At 6pm, the main rally commenced, at the WG&B Railway’s freight warehouse. Railway employees had cleared the building and had set up bor­rowed chairs, which provided seating for only half of the 1,000 people who crowded in. Dozens of kerosene lamps pro­vided illumination.

As he had at the dinner, Alex Meiklejohn presided. He introduced the premier, the MPs, and MPPs of the ad­join­ing ridings, and a number of prominent reformers from Well­ington, including Robert McKim of Alma, James Mc­Mullen of Mount Forest, and James Massie of Guelph.

Meiklejohn apologized that several of the speakers expec­ted could not attend. Heading that list was Edward Blake, the former premier, who was busy arguing a case in court. Like many lawyers in politics at that time, Blake continued his pri­vate law practice after being elected.

Loud cheers greeted the first speaker of the night, Col. Nathan Higinbotham, MP for North Wellington. He briefly noted some of the sins of John A. Macdonald, whose federal government had recently been defeated in a general election. He then moved on to praise for Mowat and the provincial Re­form government. He would keep his remarks brief, he said, so that the crowd might hear Pre­mier Mowat.

Oliver Mowat began by expressing his surprise and de­light at the size of the rally and its superb organization, which far exceeded his expectations. His speech was a long one, beginning with a history lesson from the 1830s onward that showed the Reform Party in the best possible light. He touched on issues such as settlement policy, transportation, the Cler­gy Reserves, and compulsory schooling, which his party had recently implemented in On­tario. Then it was on to current issues.

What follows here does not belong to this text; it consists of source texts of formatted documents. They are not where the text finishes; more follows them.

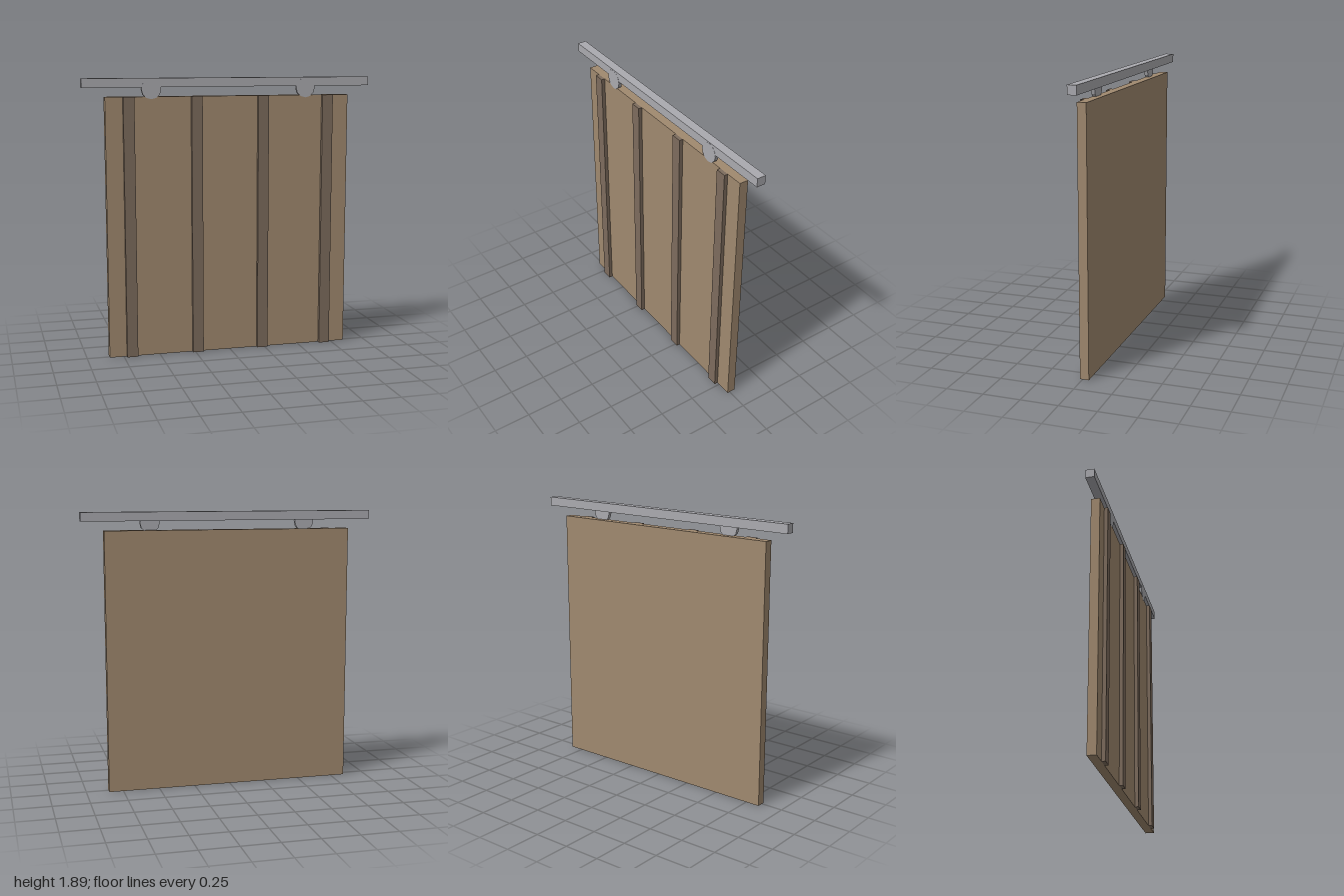
import * as THREE from 'three';

export function createModel() {
  const group = new THREE.Group();
  const panelMat = new THREE.MeshStandardMaterial({ color: 0xa0896f });
  const battenMat = new THREE.MeshStandardMaterial({ color: 0x7d6c5d });
  const metalMat = new THREE.MeshStandardMaterial({ color: 0xaaaaaf, flatShading: true });

  const add = (name, geometry, material, x, y, z) => {
    const mesh = new THREE.Mesh(geometry, material);
    mesh.name = name;
    mesh.position.set(x, y, z);
    group.add(mesh);
  };

  const height = 1.77, back = -0.0425, front = 0.0175;
  const midZ = (back + front) / 2, depth = front - back;

  // Door slab
  add('doorPanel', new THREE.BoxGeometry(1.695, height, depth), panelMat, 0, height / 2, midZ);

  // Vertical battens on the front face
  const batten = new THREE.BoxGeometry(0.075, height, 0.025);
  [-0.693, -0.232, 0.232, 0.693].forEach((x, i) =>
    add(`batten${i + 1}`, batten, battenMat, x, height / 2, front + 0.0125));

  // Overhead track
  add('rail', new THREE.BoxGeometry(2, 0.06, depth), metalMat, 0, 1.862, midZ);

  // Roller discs, facing front, with a corner at each side
  const roller = new THREE.CylinderGeometry(0.067, 0.067, 0.024, 12);
  roller.rotateY(Math.PI / 2).rotateX(Math.PI / 2);
  for (const [name, x] of [['leftRoller', 0.538], ['rightRoller', -0.538]])
    add(name, roller, metalMat, x, 1.82, front - 0.0112);

  return group;
}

Mowat stressed the economy and common sense that he said were the bywords of his administration.

Mowat could be a plodding speaker, but he managed to sustain enthusiasm while he stood at the podium. The audi­ence interrupted him with fre­quent applause, and with a deaf­ening ovation when he concluded.

R.H. Taylor, secretary of the Agricultural Labourers Union in England, followed. He described the miserable condi­tions of farm workers in Eng­land, and advocated increased migration of farm workers to Canada.

Later speakers that evening included Dr. Landerkin, MP for South Grey, who had high praise for the Mowat adminis­tration. Those sentiments were echoed by Peter Fisher, of Wingham. Several had high praise for the local committee and the residents of Harriston. Robert McKim, of the Alma area, who served several terms as a Reform MPP, concluded the list of speakers.

Jim Connell, of Minto Township, rose to extend the thanks of the meeting to Mowat and the other guests. That be­gan a round of motions of thanks to Meiklejohn and the Harriston committee. The evening broke up a few min­utes after 11pm. By then, the air in the freight shed was stif­ling.

Harriston’s hotels were booked fully that night with Reformers. Others boarded the special trains waiting at the stations for their trips home, filled with goodwill and ready to do their part in the coming election.

Alex Meiklejohn and his committee, exhausted after the pressures of the day, were none­theless delighted with the flawlessly successful day. Add­ing to that joy were the press reports they read in the days following that praised both their rally and the village of Harriston for hosting it so competently.


Stephen Thorning